BETATry an improved version of this page
- More about how to get into this career
- We've included current opportunities to help you with your next steps
Picture framers mount items like photographs, artwork or other objects for display.
1. Entry requirementsThere are no set entry requirements, but employers will expect you to have a good standard of general education.
Gallery experience or skills in woodworking may be useful.
You could do a framing course at college, adult education centre, or with a private training provider.
You could get into this job through an apprenticeship.
The Fine Art Trade Guild has more information on training.
2. Skills required
- artistic ability
- the ability to work accurately
- concentration and a methodical approach
- practical skills
- maths skills
- customer care skills
3. What you'll do
You’ll make frames to protect and display items like photographs, posters and pictures, certificates, and 3D objects like medals or football shirts.
Your day-to-day duties could include:
- talking to customers about what they want
- advising on the best colours, styles and materials for the mount and frame

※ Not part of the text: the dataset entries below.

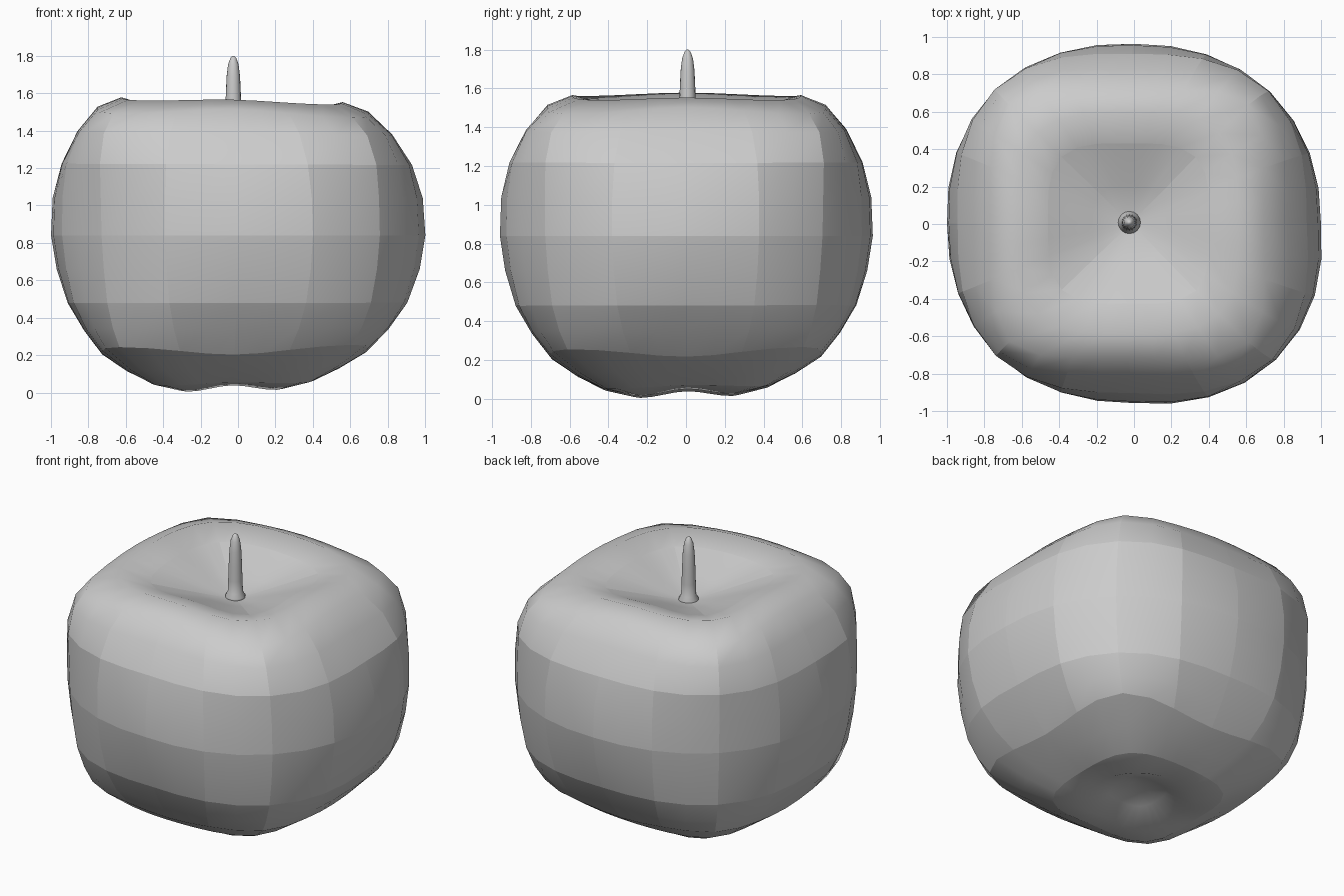
import bpy, bmesh
from math import cos, sin, pi

if "Cube" in bpy.data.objects:
    bpy.data.objects.remove(bpy.data.objects["Cube"])


def loft(name, rings, sharp_test=None):
    """Skin a list of closed vertex rings (bottom to top) and cap both ends."""
    bm = bmesh.new()
    rows = [[bm.verts.new(p) for p in ring] for ring in rings]
    n = len(rows[0])
    for a, b in zip(rows, rows[1:]):
        for i in range(n):
            bm.faces.new((a[i], a[(i + 1) % n], b[(i + 1) % n], b[i]))
    bm.faces.new(rows[0][::-1])
    bm.faces.new(rows[-1])
    for f in bm.faces:
        f.smooth = True
    if sharp_test:
        for j, row in enumerate(rows):
            for i in range(n):
                around, up = sharp_test(j, i)
                if around:
                    bm.edges.get((row[i], row[(i + 1) % n])).smooth = False
                if up and j + 1 < len(rows):
                    bm.edges.get((row[i], rows[j + 1][i])).smooth = False
    mesh = bpy.data.meshes.new(name)
    bm.to_mesh(mesh)
    bm.free()
    obj = bpy.data.objects.new(name, mesh)
    bpy.context.collection.objects.link(obj)
    return obj


# Body: radius, height, squareness exponent, corner height offset, crease
PROFILE = [
    (.06, .115, 2.5, 0, 0), (.15, .09, 3, 0, 0),
    (.29, .045, 3.5, -.03, 0), (.43, .062, 3.8, -.01, 1), (.56, .12, 4.5, .015, 0),
    (.70, .21, 5, .045, 1), (.80, .335, 3.3, .015, 0), (.89, .48, 2.6, 0, 1),
    (.95, .66, 2.3, 0, 0), (.98, .84, 2.2, 0, 1), (.97, 1.04, 2.3, 0, 0),
    (.92, 1.22, 2.8, 0, 1), (.83, 1.39, 3.8, -.01, 0),
    (.72, 1.515, 5.5, -.035, 1), (.59, 1.565, 3.5, -.015, 0),
    (.43, 1.52, 3.7, -.015, 1), (.20, 1.43, 3, 0, 0), (.05, 1.385, 2, 0, 0),
]
SEG = 32


def body_ring(r, z, n, dz):
    u = (z - .8) / .8
    flat = .02 * (1 - u * u)
    pts = []
    for i in range(SEG):
        a = 2 * pi * i / SEG
        c, s = cos(a), sin(a)
        rad = r * (abs(c) ** n + abs(s) ** n) ** (-1 / n)
        # front right corner bulges a little, back left slightly less
        rad *= 1 + max(0, -sin(2 * a)) * (.04 if c > 0 else .015) * (1 - u * u)
        x = rad * c * (1 + flat) - .035 * u * u
        y = rad * s * (1 - flat) + .003
        h = z + dz * sin(2 * a) ** 2 - .025 * x * u ** 3
        if u < 0:
            h -= .025 * y * u ** 3
        pts.append((x, y, h))
    return pts


# Creases follow the coarse patches: on the sides, and at the dimple corners
def crease(j, i):
    side = 5 <= j < 13 and i % 2 == 0
    dimple = j >= 15 and i % 8 == 4
    return PROFILE[j][4] and j != 13, side or dimple


loft("apple_body", [body_ring(*p[:4]) for p in PROFILE], crease)

# Stem: flared foot, slim shaft, rounded tip
STEM = [(.06, 1.37), (.06, 1.395), (.046, 1.42), (.043, 1.5), (.04, 1.6),
        (.036, 1.69), (.028, 1.755), (.015, 1.79), (.004, 1.80)]
loft("apple_stem", [[(-.025 + r * cos(2 * pi * i / 16),
                      .008 + r * sin(2 * pi * i / 16), z)
                     for i in range(16)] for r, z in STEM])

- working out costs and providing quotes and timescales for jobs
- cutting glass and materials to the correct size
- mounting the object and assembling the frame
- packing and delivering the finished framed items
A lot of the work is done by hand, but you may use computerised cutting machines for larger jobs.
If you own a shop, you might also sell other items like prints, cards and artists' materials. You’ll also carry out the administrative tasks needed to run a small business.
Starter: £13,500 to £17,000
Experienced: £18,000 to £22,000
Highly Experienced: £30,000
These figures are a guide.
5. Working hours, patterns and environmentAs picture framer in a shop or gallery, or with a specialist manufacturer, you’ll usually work 37 to 40 hours a week. This could include weekends.
As a self employed framer, you’ll work irregular hours, possibly from home.
You’ll use specialist equipment, like mounting and laminating machines, and glass cutting equipment.
Workshops tend to be dusty, so you may need to use protective equipment like a face mask.
6. Career path and progressionWith experience, you could start your own business or take a franchise.
You may be interested in:
Last updated: 13 September 2018